abstract216 - A COST-UTILITY ANALYSIS OF NON-SURGICAL TREATMENTS FOR THE MANAGEMENT OF STRESS URINARY INCONTINENCE IN ADULT WOMEN
A COST-UTILITY ANALYSIS OF NON-SURGICAL TREATMENTS FOR THE MANAGEMENT OF STRESS URINARY INCONTINENCE IN ADULT WOMEN
GARBENS 1, A. N. SIMPSON2, N. N. BAXTER 1, R. HANCOCK-HOWARD 3, P. C. COYTE 3, C. MCDERMOTT 2;
1Univ. of Toronto/St. Michael's Hosp., Toronto, Canada, 2Obstetrics & Gynaecology, Univ. of Toronto/St. Michael's Hosp., Toronto, Canada, 3Univ. of Toronto, Toronto, Canada.
Introduction: Stress urinary incontinence (SUI) in adult women is common and negatively affects quality of life. While the mid-urethral sling is the gold standard surgical approach, non-surgical treatments are considered first line therapies in SUI treatment. These less invasive treatments have varying efficacies and associated costs. An economic analysis is necessary to aid in patient and physician decision-making.
Objective: The objective of this economic evaluation was to perform a cost-utility analysis (CUA) of non-surgical treatments for SUI in healthy adult women with a health system perspective over a one-year time horizon.

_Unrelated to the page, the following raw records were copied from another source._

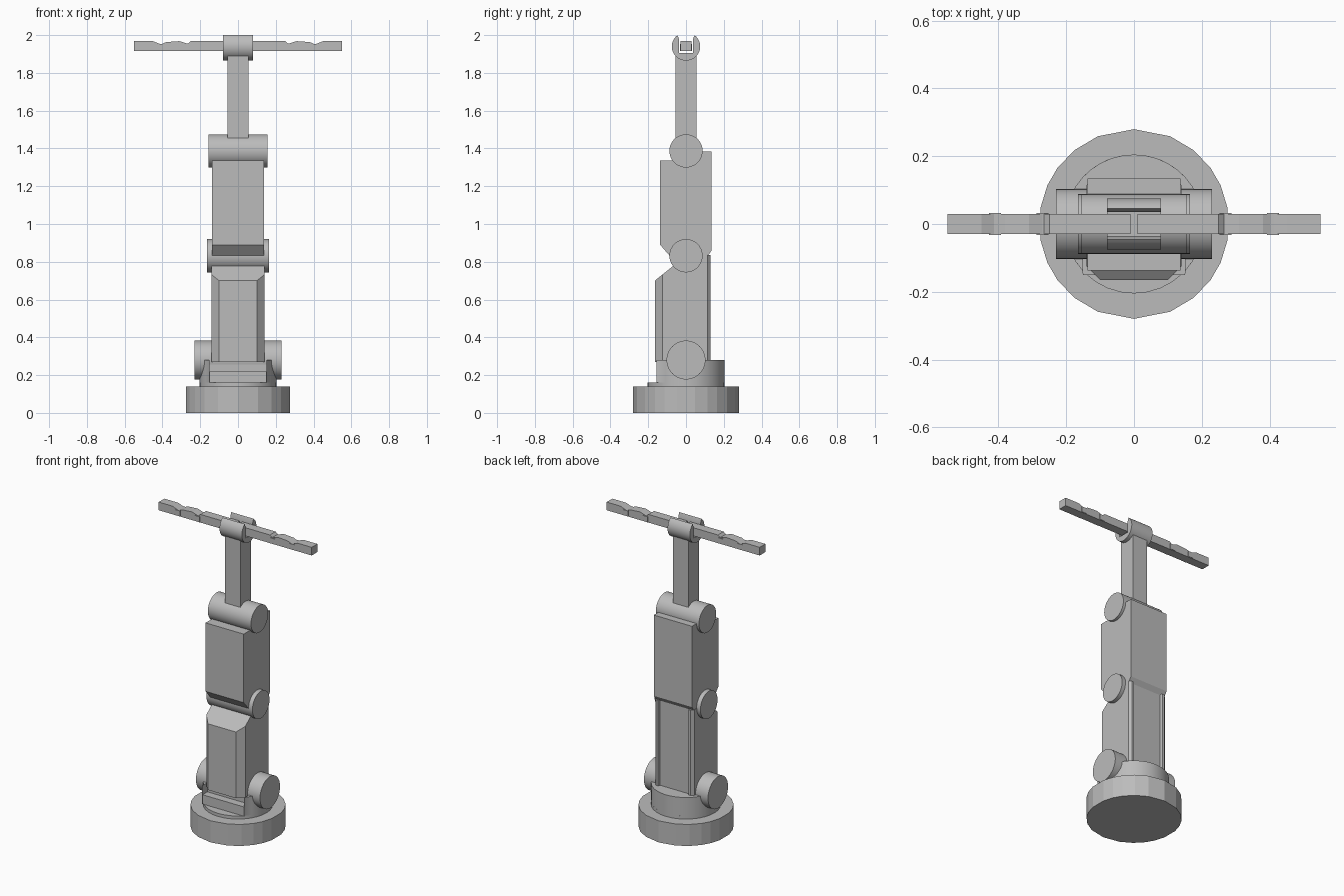
import bpy, bmesh, math
from mathutils import Vector

if "Cube" in bpy.data.objects:
    bpy.data.objects.remove(bpy.data.objects["Cube"])

grey = bpy.data.materials.new("mid_grey")
grey.diffuse_color = (0.5, 0.5, 0.5, 1)
grey.use_nodes = True
grey.node_tree.nodes["Principled BSDF"].inputs["Base Color"].default_value = grey.diffuse_color


def finish(name, bm, smooth):
    bmesh.ops.recalc_face_normals(bm, faces=bm.faces[:])
    me = bpy.data.meshes.new(name)
    bm.to_mesh(me)
    bm.free()
    me.materials.append(grey)
    ob = bpy.data.objects.new(name, me)
    bpy.context.collection.objects.link(ob)
    if smooth:
        bpy.ops.object.select_all(action='DESELECT')
        ob.select_set(True)
        bpy.context.view_layer.objects.active = ob
        bpy.ops.object.shade_smooth_by_angle(angle=math.radians(smooth))
    return ob


def prism(name, pts, axis, lo, hi, smooth=0, cut=None):
    """Extrude a 2D outline along an axis, optionally sliced by a plane."""
    place = {'x': lambda a, b, t: (t, a, b),
             'y': lambda a, b, t: (a, t, b),
             'z': lambda a, b, t: (a, b, t)}[axis]
    bm = bmesh.new()
    f = bm.faces.new([bm.verts.new(place(a, b, lo)) for a, b in pts])
    ext = bmesh.ops.extrude_face_region(bm, geom=[f])
    move = Vector(place(0, 0, hi - lo))
    for v in ext['geom']:
        if isinstance(v, bmesh.types.BMVert):
            v.co += move
    if cut:
        bmesh.ops.recalc_face_normals(bm, faces=bm.faces[:])
        r = bmesh.ops.bisect_plane(bm, geom=bm.verts[:] + bm.edges[:] + bm.faces[:],
                                   plane_co=cut[0], plane_no=cut[1], clear_outer=True)
        rim = [e for e in r['geom_cut'] if isinstance(e, bmesh.types.BMEdge)]
        bmesh.ops.holes_fill(bm, edges=rim, sides=0)
    return finish(name, bm, smooth)


def arc(r, a0, a1, n, cx=0, cy=0):
    return [(cx + r * math.cos(math.radians(a0 + (a1 - a0) * i / n)),
             cy + r * math.sin(math.radians(a0 + (a1 - a0) * i / n))) for i in range(n + 1)]


def box(name, x, y, z):
    return prism(name, [(x[0], y[0]), (x[1], y[0]), (x[1], y[1]), (x[0], y[1])], 'z', *z)


def joint(name, z, r, half):
    return prism(name, arc(r, 0, 360, 40, 0, z)[:-1], 'x', -half, half, 30)


# Faceted round base
quarter = [10, 24, 36, 51, 67.5]
angles = quarter + [90] + [180 - a for a in reversed(quarter)]
angles += [180 + a for a in quarter] + [270] + [360 - a for a in reversed(quarter)]
base = [(0.28 * math.cos(math.radians(a)), 0.28 * math.sin(math.radians(a))) for a in angles]
prism("base", base, 'z', 0, 0.14)

# Turret with a notch at the front
prism("turret_plate", arc(0.205, 0, 360, 32)[:-1], 'z', 0.14, 0.16, 30)
prism("turret_wall", [(0.15, -0.155)] + arc(0.205, -42, 222, 28) + [(-0.15, -0.155), (-0.15, -0.1), (0.15, -0.1)],
      'z', 0.16, 0.28, 30)
box("turret_step", (-0.15, 0.15), (-0.15, -0.09), (0.16, 0.22))

# Shoulder, elbow and wrist joints
joint("shoulder_joint", 0.28, 0.103, 0.23)
joint("elbow_joint", 0.832, 0.088, 0.165)
joint("wrist_joint", 1.387, 0.088, 0.155)

# Lower arm: chamfered front, grooved back, sloped top
half = [(0.10, -0.165), (0.14, -0.125), (0.14, 0.115), (0.125, 0.13), (0.11, 0.13), (0.105, 0.115)]
prism("lower_arm", half + [(-x, y) for x, y in reversed(half)], 'z', 0.27, 0.835,
      cut=((0, -0.165, 0.70), (0, -0.06, 0.075)))

# Upper arm
prism("upper_arm", [(-0.137, 0.89), (-0.085, 0.83), (0.115, 0.83), (0.135, 0.86), (0.135, 1.385),
                    (0, 1.385), (0, 1.335), (-0.137, 1.335)], 'x', -0.137, 0.137)

# Forearm rod and slotted head
box("forearm", (-0.055, 0.055), (-0.055, 0.055), (1.44, 1.9))
prism("head", arc(0.075, 127, 413, 40, 0, 1.94) + [(0.036, 1.975), (0.036, 1.905), (-0.036, 1.905), (-0.036, 1.975)],
      'x', -0.08, 0.08, 30)

# Two mirrored fingers with knuckles
finger = [(0.01, 1.915), (0.55, 1.915), (0.55, 1.968), (0.45, 1.968), (0.41, 1.952), (0.405, 1.952),
          (0.38, 1.963), (0.31, 1.968), (0.27, 1.955), (0.265, 1.955), (0.25, 1.968), (0.01, 1.968)]
for side, s in (("left", -1), ("right", 1)):
    prism(side + "_finger", [(s * x, z) for x, z in finger], 'y', -0.029, 0.029)
    for i, x in enumerate((0.27, 0.41)):
        box(f"{side}_knuckle_{i + 1}", sorted((s * (x - 0.018), s * (x + 0.018))), (-0.033, 0.033), (1.917, 1.953))
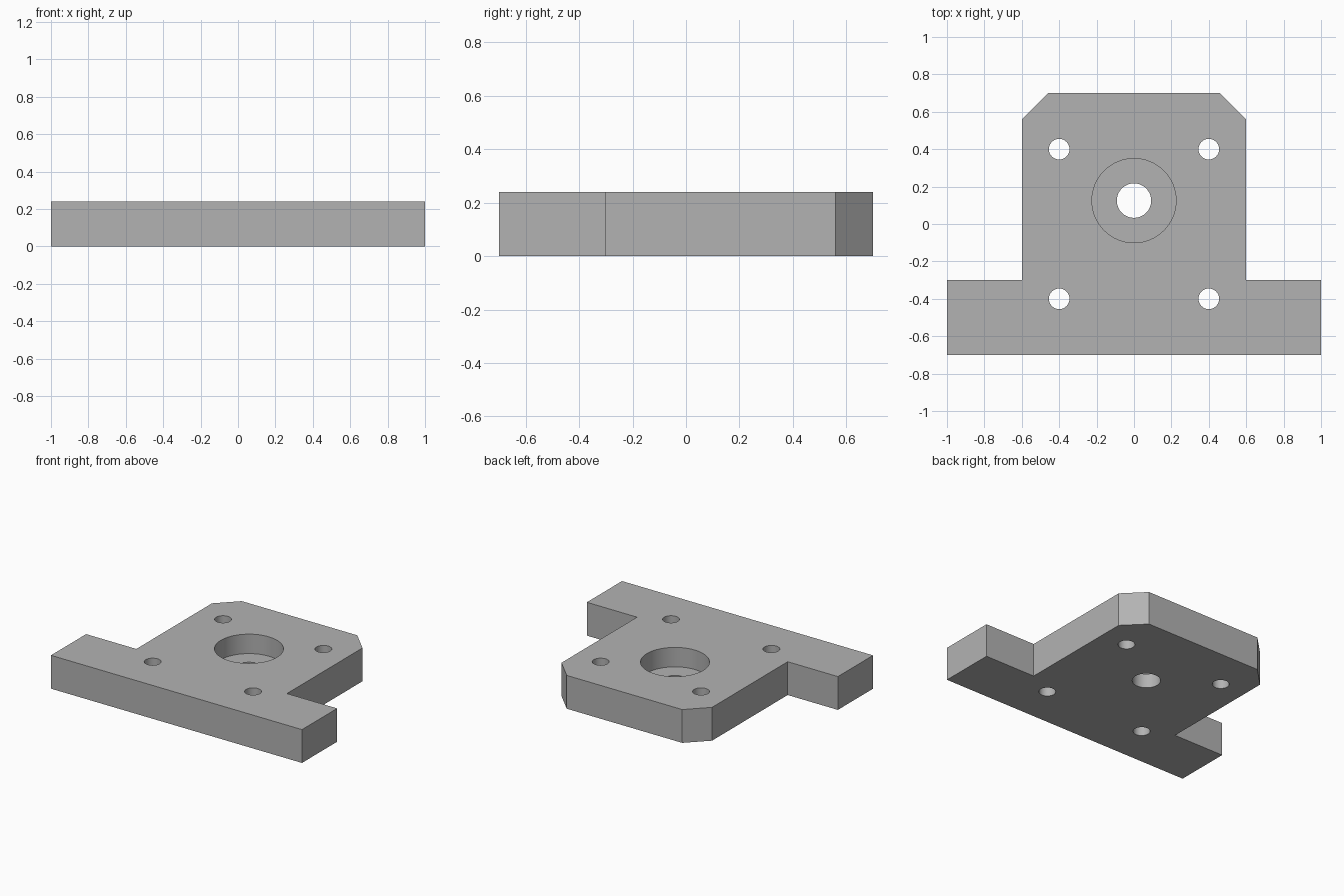
import bpy
import bmesh
import math

cube = bpy.data.objects.get("Cube")
if cube:
    bpy.data.objects.remove(cube, do_unlink=True)

THICKNESS = 0.24
BORE_DEPTH = 0.14
BORE_Y = 0.125

grey = bpy.data.materials.new("machined grey")
grey.use_nodes = True
colour = (0.45, 0.45, 0.45, 1)
grey.diffuse_color = colour
grey.node_tree.nodes["Principled BSDF"].inputs["Base Color"].default_value = colour


def extruded_plate(name, outline, height):
    """Extrude a flat outline upward from z = 0."""
    bm = bmesh.new()
    face = bm.faces.new([bm.verts.new((x, y, 0)) for x, y in outline])
    top = bmesh.ops.extrude_face_region(bm, geom=[face])["geom"]
    verts = [v for v in top if isinstance(v, bmesh.types.BMVert)]
    bmesh.ops.translate(bm, verts=verts, vec=(0, 0, height))
    bmesh.ops.recalc_face_normals(bm, faces=bm.faces)
    mesh = bpy.data.meshes.new(name)
    bm.to_mesh(mesh)
    bm.free()
    mesh.materials.append(grey)
    obj = bpy.data.objects.new(name, mesh)
    bpy.context.collection.objects.link(obj)
    return obj


def drill(target, name, x, y, radius, bottom):
    """Cut a round hole from above the plate down to the bottom height."""
    top = THICKNESS + 0.1
    bpy.ops.mesh.primitive_cylinder_add(
        vertices=64, radius=radius, depth=top - bottom,
        location=(x, y, (top + bottom) / 2))
    cutter = bpy.context.object
    cutter.name = name
    cutter.hide_render = True
    cutter.data.materials.append(grey)
    cut = target.modifiers.new(name, "BOOLEAN")
    cut.operation = "DIFFERENCE"
    cut.solver = "EXACT"
    cut.object = cutter
    bpy.context.view_layer.objects.active = target
    bpy.ops.object.modifier_apply(modifier=cut.name)
    bpy.data.objects.remove(cutter, do_unlink=True)


# Plate with side ears at the front and chamfered back corners
half = [(1, -0.7), (1, -0.3), (0.6, -0.3), (0.6, 0.56), (0.46, 0.7)]
outline = half + [(-x, y) for x, y in reversed(half)]
plate = extruded_plate("mounting_plate", outline, THICKNESS)

# Four mounting holes
for x in (-0.4, 0.4):
    for y in (-0.4, 0.4):
        drill(plate, "mounting_hole_cutter", x, y, 0.055, -0.1)

# Stepped centre bore
drill(plate, "counterbore_cutter", 0, BORE_Y, 0.225, THICKNESS - BORE_DEPTH)
drill(plate, "through_bore_cutter", 0, BORE_Y, 0.092, -0.1)

# Smooth hole walls, sharp plate edges
bpy.ops.object.select_all(action="DESELECT")
plate.select_set(True)
bpy.context.view_layer.objects.active = plate
bpy.ops.object.shade_smooth_by_angle(angle=math.radians(30))
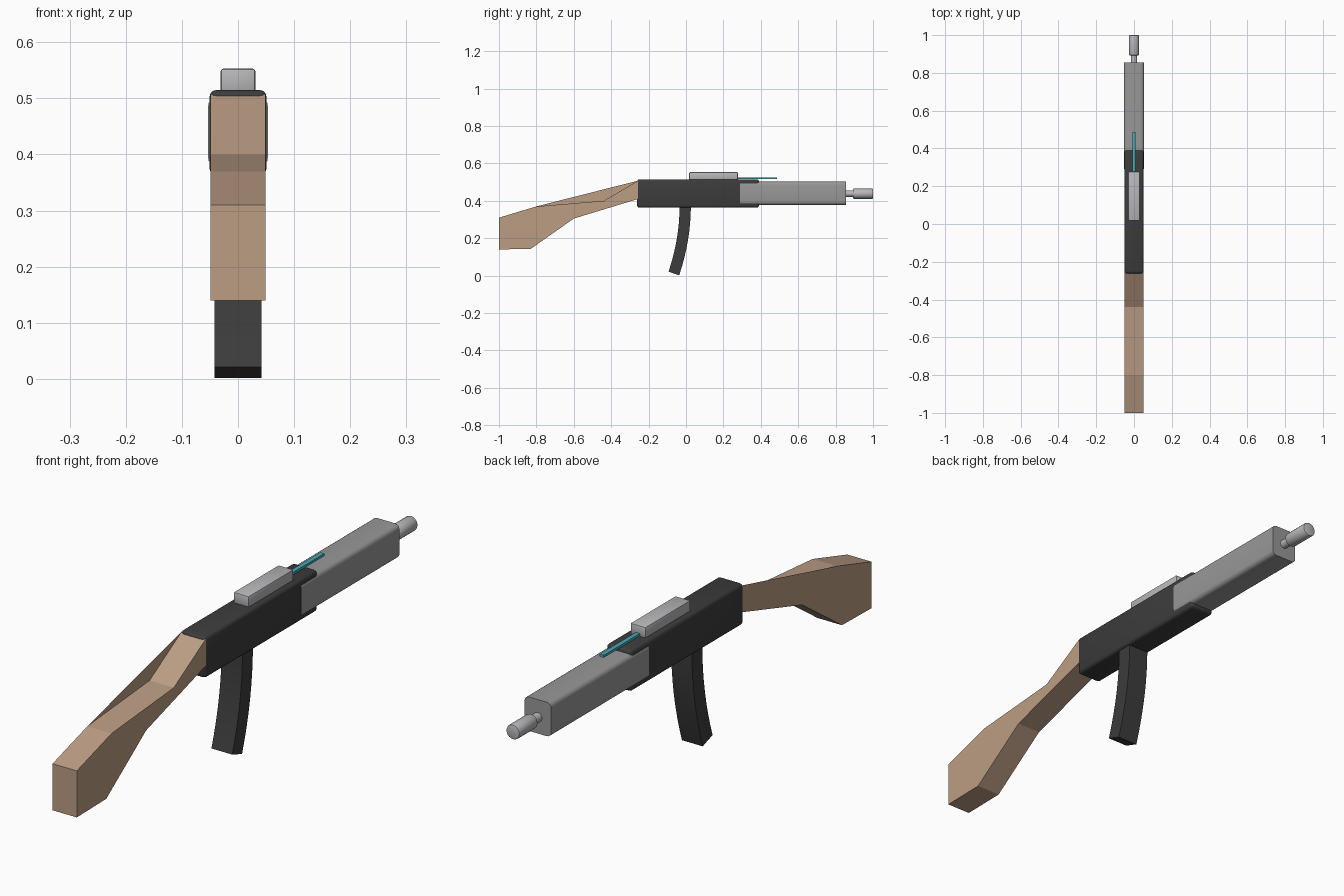
import bpy, bmesh, math
from mathutils import Matrix

if "Cube" in bpy.data.objects:
    bpy.data.objects.remove(bpy.data.objects["Cube"])


def mat(name, r, g, b):
    m = bpy.data.materials.new(name)
    lin = [((c / 255 + 0.055) / 1.055) ** 2.4 for c in (r, g, b)]
    m.diffuse_color = (*lin, 1)
    m.use_nodes = True
    m.node_tree.nodes["Principled BSDF"].inputs["Base Color"].default_value = m.diffuse_color
    return m


WOOD = mat("wood", 188, 157, 132)
BLACK = mat("black_metal", 60, 60, 60)
GREY = mat("mid_grey", 152, 152, 152)
LIGHT = mat("light_grey", 184, 184, 188)
TEAL = mat("teal", 70, 172, 184)


def finish(name, bm, material, smooth=True):
    bmesh.ops.recalc_face_normals(bm, faces=bm.faces)
    me = bpy.data.meshes.new(name)
    bm.to_mesh(me)
    bm.free()
    ob = bpy.data.objects.new(name, me)
    bpy.context.collection.objects.link(ob)
    me.materials.append(material)
    if smooth:
        bpy.ops.object.select_all(action='DESELECT')
        ob.select_set(True)
        bpy.context.view_layer.objects.active = ob
        bpy.ops.object.shade_smooth_by_angle(angle=math.radians(40))
    return ob


def box(name, hx, y0, y1, z0, z1, material, bevel=0.0, segs=3, long_only=False):
    bm = bmesh.new()
    bmesh.ops.create_cube(bm, size=1)
    for v in bm.verts:
        v.co = (v.co.x * 2 * hx, (y0 + y1) / 2 + v.co.y * (y1 - y0),
                (z0 + z1) / 2 + v.co.z * (z1 - z0))
    if bevel:
        edges = [e for e in bm.edges if not long_only or
                 abs(e.verts[0].co.y - e.verts[1].co.y) > 0.01]
        bmesh.ops.bevel(bm, geom=edges, offset=bevel, segments=segs,
                        profile=0.5, affect='EDGES')
    return finish(name, bm, material)


def rod(name, r, y0, y1, z, material, bevel=0.0):
    bm = bmesh.new()
    bmesh.ops.create_cone(bm, cap_ends=True, segments=20, radius1=r, radius2=r,
                          depth=y1 - y0,
                          matrix=Matrix.Translation((0, (y0 + y1) / 2, z))
                          @ Matrix.Rotation(math.pi / 2, 4, 'X'))
    if bevel:
        rims = [e for e in bm.edges
                if abs(e.verts[0].co.y - e.verts[1].co.y) < 1e-5]
        bmesh.ops.bevel(bm, geom=rims, offset=bevel, segments=2,
                        profile=0.5, affect='EDGES')
    return finish(name, bm, material)


def strip(name, hx, top, bottom, material, smooth):
    """Solid made of four-cornered rings (top, bottom) along a side profile."""
    bm = bmesh.new()
    rings = [[bm.verts.new((x, *p)) for x, p in
              ((-hx, t), (hx, t), (hx, b), (-hx, b))]
             for t, b in zip(top, bottom)]
    for a, b in zip(rings, rings[1:]):
        for i in range(4):
            j = (i + 1) % 4
            bm.faces.new((a[i], a[j], b[j], b[i]))
    bm.faces.new(rings[0])
    bm.faces.new(rings[-1])
    return finish(name, bm, material, smooth)


# Rear stock, tapering to a thin neck
strip("stock", 0.049,
      [(-1, 0.31), (-0.80, 0.37), (-0.44, 0.40), (-0.255, 0.508)],
      [(-1, 0.14), (-0.83, 0.143), (-0.60, 0.305), (-0.255, 0.41)],
      WOOD, False)

# Thin web that closes the dip on the left side of the stock
bm = bmesh.new()
bm.faces.new([bm.verts.new((-0.049, y, z)) for y, z in
              ((-0.80, 0.37), (-0.44, 0.40), (-0.255, 0.508))])
finish("stock_side_web", bm, WOOD, False)

# Main body and front housing
box("body", 0.051, -0.262, 0.39, 0.363, 0.515, BLACK, 0.013)
box("front_housing", 0.0535, 0.29, 0.855, 0.378, 0.502, GREY, 0.017, 4, True)

# Muzzle
rod("muzzle_neck", 0.017, 0.84, 0.905, 0.438, LIGHT)
rod("muzzle_tip", 0.027, 0.893, 1.0, 0.438, LIGHT, 0.004)

# Curved magazine: two arcs swept from vertical to the tilted lower end
N = 8
top, bottom = [], []
for i in range(N + 1):
    t = i / N
    z = 0.375 - 0.3635 * t
    y = -0.004 - 0.061 * t ** 2.0
    tilt = math.radians(19) * t
    dy, dz = 0.030 * math.cos(tilt), 0.030 * math.sin(tilt)
    top.append((y + dy, z - dz))
    bottom.append((y - dy, z + dz))
strip("magazine", 0.042, top, bottom, BLACK, True)

# Top sight and its thin pointer
box("sight_block", 0.031, 0.017, 0.278, 0.51, 0.553, LIGHT, 0.005, 2)
box("sight_pointer", 0.008, 0.27, 0.487, 0.516, 0.525, TEAL)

Methods: A decision tree model was constructed to evaluate the following non-surgical treatment options for SUI in a simulated healthy, adult female cohort: (1) Kegel exercises, (2) Pelvic Floor Muscle Therapy (PFMT), (3) A disposable tampon device (Impressa®), (4) A self-fitting intravaginal incontinence device (Uresta®), and (5) a traditional incontinence pessary. Published data and consultation with health care providers were used to estimate treatment costs and efficacies. Health utility estimates were derived from existing literature. A health system perspective was taken with a time horizon of one year. A Monte Carlo probabilistic sensitivity analysis (PSA) was performed to account for the impact of parameter uncertainty on costs and efficacies for each treatment. Alternative analyses were run to confirm our model’s findings. Our primary outcome was the most favourable incremental cost-effectiveness ratio (ICER) at the standard willingness-to-pay (WTP) threshold of $50,000 per quality-adjusted life year (QALY).
Results: The utility of SUI in an otherwise healthy patient was 0.81 + 0.16 (1), and for subjective cure was 0.93 + 0.08 (2). Using base-case estimates with Kegels as the comparator, PFMT was the most cost-effective treatment at an ICER of $36,678/QALY (Table 1). At current market prices, the Impressa® tampon device was not cost-effective and was dominated by all other methods ($81,660/QALY). The Uresta® device and the traditional pessary had ICERs of $6,907/QALY and $1,843/QALY respectively, but were not the preferred methods at the chosen WTP threshold, as they were less effective than PFMT (Figure 1). Alternative analyses confirmed PFMT to be the most cost-effective treatment option at a WTP of $50,000/QALY.
Conclusions: The findings of our economic evaluation favour PFMT as the most cost-effective non-surgical treatment option for SUI at a WTP of $50,000. Improving access to PFMT through public funding may enhance a woman’s quality of life and avoid more invasive treatments.
References: 1. Harvie HS, Shea JA, Andy UU, Propert K, Schwartz JS, Arya LA. Validity of utility measures for women with urge, stress, and mixed urinary incontinence. American journal of obstetrics and gynecology. 2014;210(1):85 e1-6.
2. Mittmann N, Trakas K, Risebrough N, Liu BA. Utility scores for chronic conditions in a community-dwelling population. Pharmacoeconomics. 1999;15(4):369-76.
Table 1. Cost Effectiveness Rankings for One Year of Use
Incremental Cost ($)
ICER=incremental cost-effectiveness ratio (reference: Kegels), C/E= cost effectiveness ratio, QALY=quality-adjusted life year